TASK OBJECTIVE: Only one stretch of the data is wanted: the line containing "return [(x0, z0), (x1, z0), (x1, z1), (x0, z1)]", the line containing "plan], (0, 0, H))", and every line between them, copied exactly.
= = = = =
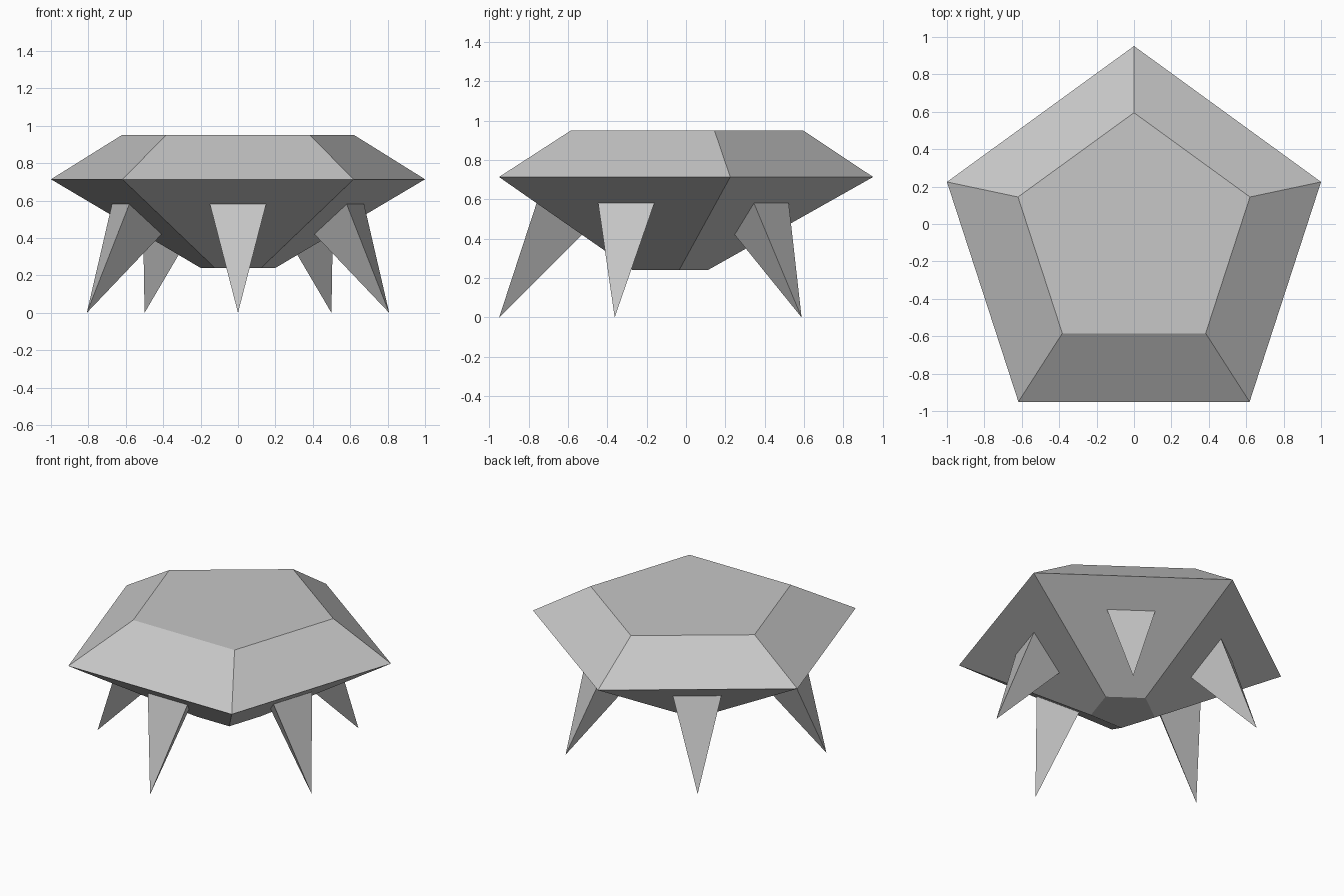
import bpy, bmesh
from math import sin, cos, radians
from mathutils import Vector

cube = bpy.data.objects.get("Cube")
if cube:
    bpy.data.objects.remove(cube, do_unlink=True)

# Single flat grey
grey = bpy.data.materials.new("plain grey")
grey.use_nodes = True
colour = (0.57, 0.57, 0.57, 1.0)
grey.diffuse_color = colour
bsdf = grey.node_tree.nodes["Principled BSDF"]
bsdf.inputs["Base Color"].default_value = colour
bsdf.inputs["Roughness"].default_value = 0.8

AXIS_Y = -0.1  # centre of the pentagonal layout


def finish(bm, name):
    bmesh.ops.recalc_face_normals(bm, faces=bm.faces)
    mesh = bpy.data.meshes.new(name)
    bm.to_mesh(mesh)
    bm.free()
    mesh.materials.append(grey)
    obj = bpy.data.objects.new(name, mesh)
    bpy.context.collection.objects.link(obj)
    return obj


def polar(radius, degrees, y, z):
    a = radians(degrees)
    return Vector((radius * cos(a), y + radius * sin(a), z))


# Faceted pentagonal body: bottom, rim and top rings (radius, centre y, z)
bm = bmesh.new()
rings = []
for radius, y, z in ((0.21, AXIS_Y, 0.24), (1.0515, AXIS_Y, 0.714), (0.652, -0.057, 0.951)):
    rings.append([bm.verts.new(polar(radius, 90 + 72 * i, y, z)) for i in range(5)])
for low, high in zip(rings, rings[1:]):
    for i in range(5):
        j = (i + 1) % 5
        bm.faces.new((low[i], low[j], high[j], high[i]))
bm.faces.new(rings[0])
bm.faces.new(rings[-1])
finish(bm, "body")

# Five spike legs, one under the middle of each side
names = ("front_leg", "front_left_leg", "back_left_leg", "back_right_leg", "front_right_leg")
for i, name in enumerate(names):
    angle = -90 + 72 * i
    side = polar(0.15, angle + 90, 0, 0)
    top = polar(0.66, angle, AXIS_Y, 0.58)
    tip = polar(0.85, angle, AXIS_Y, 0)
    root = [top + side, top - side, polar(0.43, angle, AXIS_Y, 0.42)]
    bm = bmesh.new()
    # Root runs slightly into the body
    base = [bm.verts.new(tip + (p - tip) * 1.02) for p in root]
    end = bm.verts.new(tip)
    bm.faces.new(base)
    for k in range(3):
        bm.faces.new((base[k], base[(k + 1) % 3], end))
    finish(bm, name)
= = = = =
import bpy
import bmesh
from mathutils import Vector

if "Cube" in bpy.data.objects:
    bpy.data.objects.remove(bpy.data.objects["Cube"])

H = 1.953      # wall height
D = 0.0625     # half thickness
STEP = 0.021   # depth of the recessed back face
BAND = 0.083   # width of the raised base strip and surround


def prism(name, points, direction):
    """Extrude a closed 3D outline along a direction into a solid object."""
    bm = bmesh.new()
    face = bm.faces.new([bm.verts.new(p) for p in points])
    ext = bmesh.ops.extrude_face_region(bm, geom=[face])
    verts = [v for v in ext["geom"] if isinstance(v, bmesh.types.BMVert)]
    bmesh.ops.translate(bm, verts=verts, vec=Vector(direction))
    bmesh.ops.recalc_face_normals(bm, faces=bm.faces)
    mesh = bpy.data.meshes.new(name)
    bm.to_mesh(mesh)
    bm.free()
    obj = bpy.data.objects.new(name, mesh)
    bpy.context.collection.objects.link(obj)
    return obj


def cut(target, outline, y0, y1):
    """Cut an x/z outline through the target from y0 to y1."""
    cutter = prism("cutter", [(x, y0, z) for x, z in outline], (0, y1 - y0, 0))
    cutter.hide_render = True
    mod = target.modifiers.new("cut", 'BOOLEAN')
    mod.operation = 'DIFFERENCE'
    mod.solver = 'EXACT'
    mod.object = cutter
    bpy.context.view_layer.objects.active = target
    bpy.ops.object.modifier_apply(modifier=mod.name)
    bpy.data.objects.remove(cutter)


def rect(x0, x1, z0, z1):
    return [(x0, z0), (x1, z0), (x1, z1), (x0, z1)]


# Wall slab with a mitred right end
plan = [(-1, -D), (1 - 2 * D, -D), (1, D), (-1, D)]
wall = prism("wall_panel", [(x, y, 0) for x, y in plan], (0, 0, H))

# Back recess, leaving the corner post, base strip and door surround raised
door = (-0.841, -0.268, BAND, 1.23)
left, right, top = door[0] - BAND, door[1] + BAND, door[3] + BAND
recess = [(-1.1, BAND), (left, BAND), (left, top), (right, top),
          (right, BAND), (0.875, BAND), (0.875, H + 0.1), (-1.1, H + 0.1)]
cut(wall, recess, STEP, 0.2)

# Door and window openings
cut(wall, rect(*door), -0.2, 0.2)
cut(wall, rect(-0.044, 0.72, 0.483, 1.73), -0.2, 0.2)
= = = = =
EXERCISE SOLUTION:
    return [(x0, z0), (x1, z0), (x1, z1), (x0, z1)]


# Wall slab with a mitred right end
plan = [(-1, -D), (1 - 2 * D, -D), (1, D), (-1, D)]
wall = prism("wall_panel", [(x, y, 0) for x, y in plan], (0, 0, H))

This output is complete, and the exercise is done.